> **The input**
##############################

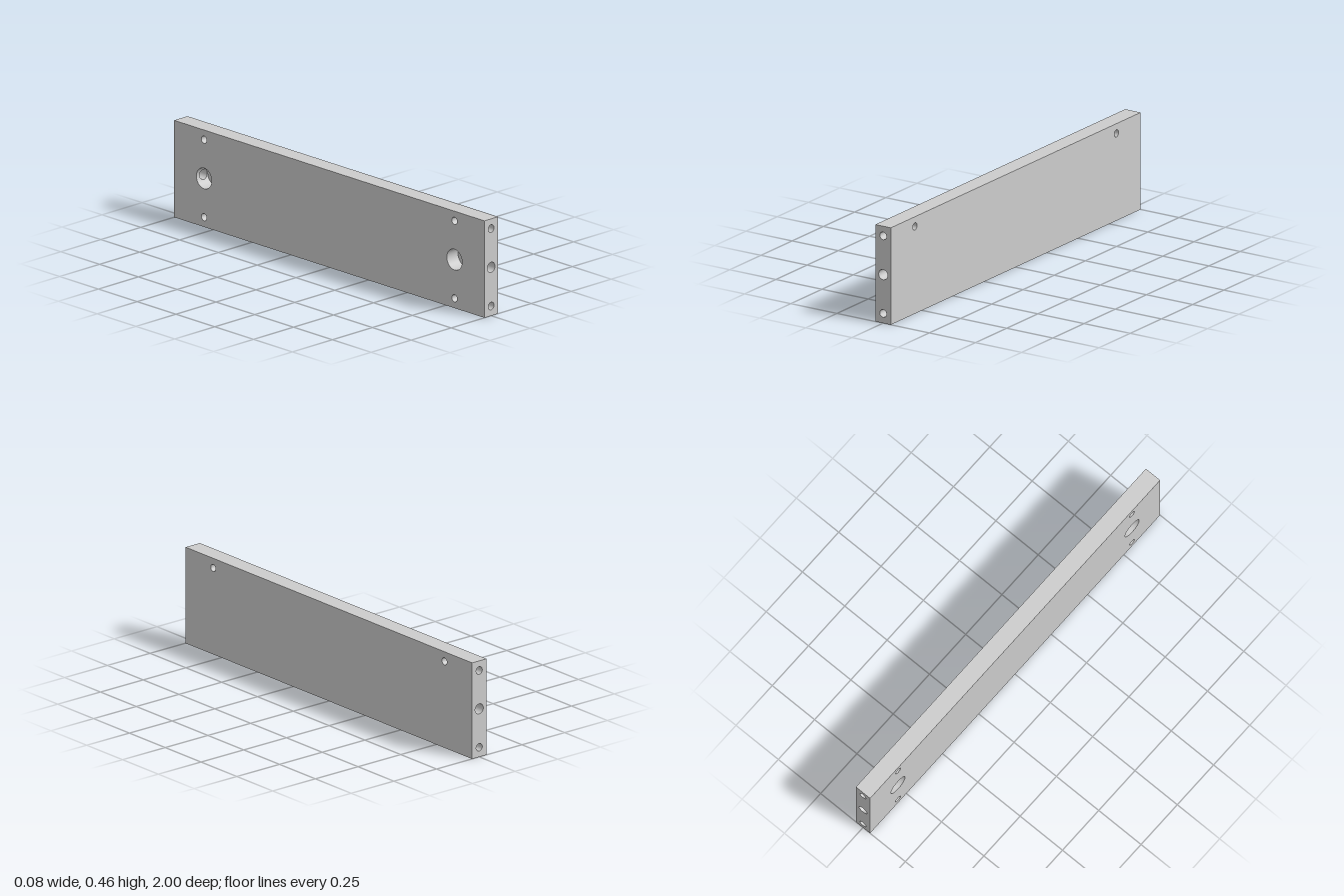
import * as THREE from 'three';
import { ParametricGeometry } from 'three/addons/geometries/ParametricGeometry.js';

const T = 0.084, H = 0.458, L = 2;          // thickness, height, length
const HOLE_Z = 0.807, ROW = 0.183;          // hole columns and rows from the centre
const POCKET_R = 0.049, POCKET_DEPTH = 0.07, BORE_R = 0.024;
const SEG = 48;

const solid = new THREE.MeshStandardMaterial({ color: 0xcccccc });
const inner = new THREE.MeshStandardMaterial({ color: 0xcccccc, side: THREE.DoubleSide });

function add(parent, name, geometry, material = solid) {
  const mesh = new THREE.Mesh(geometry, material);
  mesh.name = name;
  parent.add(mesh);
  return mesh;
}

// A flat face (outward = local +z) with round holes drilled into it.
// kind: 'blind' = wall and floor, 'through' = wall only, 'floor' = floor only, 'open' = cut only
function drilledFace(name, w, h, dist, holes) {
  const group = new THREE.Group();
  group.name = name;
  const shape = new THREE.Shape([
    new THREE.Vector2(-w / 2, -h / 2), new THREE.Vector2(w / 2, -h / 2),
    new THREE.Vector2(w / 2, h / 2), new THREE.Vector2(-w / 2, h / 2)]);
  for (const { x, y, r, depth, kind } of holes) {
    shape.holes.push(new THREE.Path().absarc(x, y, r, 0, Math.PI * 2, true));
    if (kind === 'blind' || kind === 'through') {
      const wall = new THREE.CylinderGeometry(r, r, depth, SEG, 1, true).rotateX(Math.PI / 2);
      add(group, 'holeWall', wall, inner).position.set(x, y, dist - depth / 2);
    }
    if (kind === 'blind' || kind === 'floor') {
      add(group, 'holeFloor', new THREE.CircleGeometry(r, SEG)).position.set(x, y, dist - depth);
    }
  }
  add(group, name + 'Surface', new THREE.ShapeGeometry(shape, SEG / 2)).position.z = dist;
  return group;
}

export function createModel() {
  const model = new THREE.Group();
  model.name = 'drilledPanel';
  const board = new THREE.Group();
  board.name = 'board';
  board.position.y = H / 2;
  model.add(board);

  // Broad sides: through holes along the top, pockets and blind holes on one side only
  const rightHoles = [], leftHoles = [];
  for (const x of [-HOLE_Z, HOLE_Z]) {
    rightHoles.push({ x, y: ROW, r: 0.017, kind: 'open' });
    leftHoles.push(
      { x, y: ROW, r: 0.017, depth: T, kind: 'through' },
      { x, y: 0, r: POCKET_R, depth: POCKET_DEPTH, kind: 'floor' },
      { x, y: -ROW, r: 0.017, depth: 0.05, kind: 'blind' });
  }
  const plainSide = drilledFace('plainSide', L, H, T / 2, rightHoles);
  plainSide.rotation.y = Math.PI / 2;
  const pocketSide = drilledFace('pocketSide', L, H, T / 2, leftHoles);
  pocketSide.rotation.y = -Math.PI / 2;
  board.add(plainSide, pocketSide);

  // Top and bottom edges
  add(board, 'topEdge', new THREE.PlaneGeometry(T, L).rotateX(-Math.PI / 2)).position.y = H / 2;
  add(board, 'bottomEdge', new THREE.PlaneGeometry(T, L).rotateX(Math.PI / 2)).position.y = -H / 2;

  for (const s of [1, -1]) {
    // End faces with two dowel holes and a central bore
    const end = drilledFace(s > 0 ? 'frontEnd' : 'backEnd', T, H, L / 2, [
      { x: 0, y: ROW, r: 0.018, depth: 0.1, kind: 'blind' },
      { x: 0, y: 0, r: BORE_R, kind: 'open' },
      { x: 0, y: -ROW, r: 0.018, depth: 0.1, kind: 'blind' }]);
    if (s < 0) end.rotation.y = Math.PI;
    board.add(end);

    // Central bore, ending on the round wall of the pocket
    add(board, 'centralBore', new ParametricGeometry((u, v, p) => {
      const a = u * Math.PI * 2, y = BORE_R * Math.sin(a);
      const start = HOLE_Z + Math.sqrt(POCKET_R ** 2 - y * y);
      p.set(BORE_R * Math.cos(a), y, s * THREE.MathUtils.lerp(start, L / 2, v));
    }, SEG, 1), inner);

    // Pocket wall in two bands that part around the bore opening
    for (const [side, edge] of [[-1, -T / 2], [1, -T / 2 + POCKET_DEPTH]]) {
      add(board, 'pocketWall', new ParametricGeometry((u, v, p) => {
        const a = (u * 2 - 1) * Math.PI, y = POCKET_R * Math.sin(a);
        const gap = Math.cos(a) > 0 ? Math.sqrt(Math.max(0, BORE_R ** 2 - y * y)) : 0;
        p.set(THREE.MathUtils.lerp(side * gap, edge, v), y, s * (HOLE_Z + POCKET_R * Math.cos(a)));
      }, 144, 1), inner);
    }
  }
  return model;
}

##############################

With every picture omitted, write out the material exactly from its first line through the line containing "mesh.name = name;".

import * as THREE from 'three';
import { ParametricGeometry } from 'three/addons/geometries/ParametricGeometry.js';

const T = 0.084, H = 0.458, L = 2;          // thickness, height, length
const HOLE_Z = 0.807, ROW = 0.183;          // hole columns and rows from the centre
const POCKET_R = 0.049, POCKET_DEPTH = 0.07, BORE_R = 0.024;
const SEG = 48;

const solid = new THREE.MeshStandardMaterial({ color: 0xcccccc });
const inner = new THREE.MeshStandardMaterial({ color: 0xcccccc, side: THREE.DoubleSide });

function add(parent, name, geometry, material = solid) {
  const mesh = new THREE.Mesh(geometry, material);
  mesh.name = name;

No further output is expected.